The hostiel relationship between Poland and Brussels emerged earlier this year, when protests erupted over the efforts to change the judiciary system. Opposition parties, rights groups, judges’ lobbies, the Council of Europe, the EU Commission, and European countries including Germany and France also said the proposed changes would erode judicial independence by bringing the courts under the direct control of the government.
Poland and the EU have also clashed over migration, as Warsaw has refused to accept migrants as part of a quota system devised during the European refugee crisis. Then-Prime Minister Beata Szydlo said in November that the decision has resulted in her country being seen as “a country free of terrorism.”

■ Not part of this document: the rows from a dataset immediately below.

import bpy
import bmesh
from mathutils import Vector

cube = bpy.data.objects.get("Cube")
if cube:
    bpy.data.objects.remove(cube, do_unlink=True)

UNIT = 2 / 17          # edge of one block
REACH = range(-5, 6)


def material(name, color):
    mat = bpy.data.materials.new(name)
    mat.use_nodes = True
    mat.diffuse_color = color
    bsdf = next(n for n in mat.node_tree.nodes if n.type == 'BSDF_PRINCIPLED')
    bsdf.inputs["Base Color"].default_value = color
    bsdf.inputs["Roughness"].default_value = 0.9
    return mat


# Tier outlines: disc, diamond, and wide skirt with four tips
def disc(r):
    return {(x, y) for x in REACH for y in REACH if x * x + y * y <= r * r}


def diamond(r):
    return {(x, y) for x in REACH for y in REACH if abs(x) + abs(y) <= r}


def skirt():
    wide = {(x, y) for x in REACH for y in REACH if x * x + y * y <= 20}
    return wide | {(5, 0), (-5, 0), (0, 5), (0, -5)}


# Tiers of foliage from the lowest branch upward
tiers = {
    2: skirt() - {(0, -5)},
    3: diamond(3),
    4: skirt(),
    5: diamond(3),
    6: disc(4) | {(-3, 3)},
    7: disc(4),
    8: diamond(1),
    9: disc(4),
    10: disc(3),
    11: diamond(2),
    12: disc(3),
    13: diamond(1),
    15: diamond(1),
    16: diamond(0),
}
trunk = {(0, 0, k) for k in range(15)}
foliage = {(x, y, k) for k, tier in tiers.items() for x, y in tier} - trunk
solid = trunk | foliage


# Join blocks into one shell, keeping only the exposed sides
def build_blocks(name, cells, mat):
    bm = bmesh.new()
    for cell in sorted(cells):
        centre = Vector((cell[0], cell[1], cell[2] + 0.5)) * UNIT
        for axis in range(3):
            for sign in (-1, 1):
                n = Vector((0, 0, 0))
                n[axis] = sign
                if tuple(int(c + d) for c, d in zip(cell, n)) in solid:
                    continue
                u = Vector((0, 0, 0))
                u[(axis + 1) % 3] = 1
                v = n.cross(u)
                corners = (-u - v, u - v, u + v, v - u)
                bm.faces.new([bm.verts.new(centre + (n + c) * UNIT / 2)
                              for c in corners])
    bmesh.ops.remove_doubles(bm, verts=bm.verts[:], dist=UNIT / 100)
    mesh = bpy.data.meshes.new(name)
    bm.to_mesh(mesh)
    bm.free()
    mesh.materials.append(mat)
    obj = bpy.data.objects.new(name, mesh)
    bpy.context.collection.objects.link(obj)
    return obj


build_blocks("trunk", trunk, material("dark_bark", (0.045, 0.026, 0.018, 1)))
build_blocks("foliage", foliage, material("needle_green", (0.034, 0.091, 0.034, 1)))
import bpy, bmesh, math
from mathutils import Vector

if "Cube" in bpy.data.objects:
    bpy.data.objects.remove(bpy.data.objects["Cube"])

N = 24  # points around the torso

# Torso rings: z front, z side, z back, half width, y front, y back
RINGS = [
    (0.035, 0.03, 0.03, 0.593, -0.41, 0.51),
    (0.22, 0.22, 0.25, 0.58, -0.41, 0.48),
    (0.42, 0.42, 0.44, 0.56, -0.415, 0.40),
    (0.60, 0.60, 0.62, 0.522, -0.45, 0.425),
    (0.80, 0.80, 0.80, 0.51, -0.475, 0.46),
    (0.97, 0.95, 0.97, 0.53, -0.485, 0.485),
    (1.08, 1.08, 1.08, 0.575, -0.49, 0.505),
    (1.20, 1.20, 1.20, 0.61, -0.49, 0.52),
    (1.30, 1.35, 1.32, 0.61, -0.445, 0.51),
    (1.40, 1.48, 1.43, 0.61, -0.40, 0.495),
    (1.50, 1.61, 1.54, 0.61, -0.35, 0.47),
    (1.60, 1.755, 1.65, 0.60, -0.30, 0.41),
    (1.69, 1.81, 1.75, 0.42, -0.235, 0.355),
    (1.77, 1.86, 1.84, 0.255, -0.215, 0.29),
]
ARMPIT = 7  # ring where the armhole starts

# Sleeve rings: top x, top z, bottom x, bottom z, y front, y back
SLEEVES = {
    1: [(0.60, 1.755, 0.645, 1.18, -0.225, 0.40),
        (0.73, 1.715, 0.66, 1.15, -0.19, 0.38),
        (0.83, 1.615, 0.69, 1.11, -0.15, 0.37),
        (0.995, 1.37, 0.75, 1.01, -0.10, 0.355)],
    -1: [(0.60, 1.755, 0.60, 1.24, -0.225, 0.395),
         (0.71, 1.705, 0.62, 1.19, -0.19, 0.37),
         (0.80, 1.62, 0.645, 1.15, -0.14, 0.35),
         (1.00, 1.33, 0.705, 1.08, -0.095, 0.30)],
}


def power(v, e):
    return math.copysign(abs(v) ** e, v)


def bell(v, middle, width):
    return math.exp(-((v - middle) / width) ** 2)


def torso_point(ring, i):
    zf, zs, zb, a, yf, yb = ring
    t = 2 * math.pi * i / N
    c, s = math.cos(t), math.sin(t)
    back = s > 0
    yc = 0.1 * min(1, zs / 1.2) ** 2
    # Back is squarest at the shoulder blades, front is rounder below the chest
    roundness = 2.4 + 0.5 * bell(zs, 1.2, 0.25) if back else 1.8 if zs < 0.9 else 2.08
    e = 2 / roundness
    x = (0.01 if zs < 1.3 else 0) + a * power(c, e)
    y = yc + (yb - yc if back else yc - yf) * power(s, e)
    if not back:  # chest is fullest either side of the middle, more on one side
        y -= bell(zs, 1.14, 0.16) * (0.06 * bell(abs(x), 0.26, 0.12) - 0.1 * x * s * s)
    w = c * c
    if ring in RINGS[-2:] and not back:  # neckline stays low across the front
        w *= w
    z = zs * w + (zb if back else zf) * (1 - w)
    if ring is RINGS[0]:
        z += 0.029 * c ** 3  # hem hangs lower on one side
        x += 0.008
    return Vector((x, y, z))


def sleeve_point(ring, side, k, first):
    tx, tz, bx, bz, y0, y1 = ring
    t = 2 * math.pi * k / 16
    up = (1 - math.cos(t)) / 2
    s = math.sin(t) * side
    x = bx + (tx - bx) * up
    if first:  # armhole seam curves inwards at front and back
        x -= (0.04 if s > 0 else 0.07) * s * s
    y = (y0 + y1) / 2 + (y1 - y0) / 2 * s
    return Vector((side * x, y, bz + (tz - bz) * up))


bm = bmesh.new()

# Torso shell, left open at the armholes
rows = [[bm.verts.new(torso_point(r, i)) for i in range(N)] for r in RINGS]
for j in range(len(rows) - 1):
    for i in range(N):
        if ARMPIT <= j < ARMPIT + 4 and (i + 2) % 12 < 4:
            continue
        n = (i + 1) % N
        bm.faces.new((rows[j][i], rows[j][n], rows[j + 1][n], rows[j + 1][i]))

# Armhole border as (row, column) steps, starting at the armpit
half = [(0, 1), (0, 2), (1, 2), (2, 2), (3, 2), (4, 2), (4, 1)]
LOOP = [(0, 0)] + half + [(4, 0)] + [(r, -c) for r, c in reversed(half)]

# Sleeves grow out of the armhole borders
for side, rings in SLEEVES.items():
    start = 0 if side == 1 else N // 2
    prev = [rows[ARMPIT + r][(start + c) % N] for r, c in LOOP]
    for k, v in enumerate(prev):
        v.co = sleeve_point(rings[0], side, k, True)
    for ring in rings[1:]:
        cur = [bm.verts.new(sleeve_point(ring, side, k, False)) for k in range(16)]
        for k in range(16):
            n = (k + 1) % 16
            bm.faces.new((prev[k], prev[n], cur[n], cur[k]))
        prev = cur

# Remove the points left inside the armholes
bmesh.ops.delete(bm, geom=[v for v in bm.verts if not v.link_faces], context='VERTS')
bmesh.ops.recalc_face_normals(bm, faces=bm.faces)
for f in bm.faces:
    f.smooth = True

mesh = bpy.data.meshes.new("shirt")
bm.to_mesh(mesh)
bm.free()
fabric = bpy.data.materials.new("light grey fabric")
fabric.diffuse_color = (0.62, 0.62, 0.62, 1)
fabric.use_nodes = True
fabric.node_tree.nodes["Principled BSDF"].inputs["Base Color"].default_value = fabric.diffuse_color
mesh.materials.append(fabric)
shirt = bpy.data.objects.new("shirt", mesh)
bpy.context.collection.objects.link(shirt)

Ironically, today’s Aritcle 7 announcement will almost certainly end up being another typically European theatrical plot which goes nowehere fast: member EU states need unity to implement the sanctions, which have already been opposed by Hungary, who promised to veto any such move. Budapest has its own dispute with Brussels over migrant issues, with its PM Viktor Orban being one of the most vocal critics of mandatory migrant quotas. He has warned that quotas would result in “tens of millions” of migrants flocking to Europe.
In other words, if Europe wants to punish the vocal offenders, it would need a carve out for Poland, Hungary and the Czech Republic, all of which are engaged in some spat with the EU.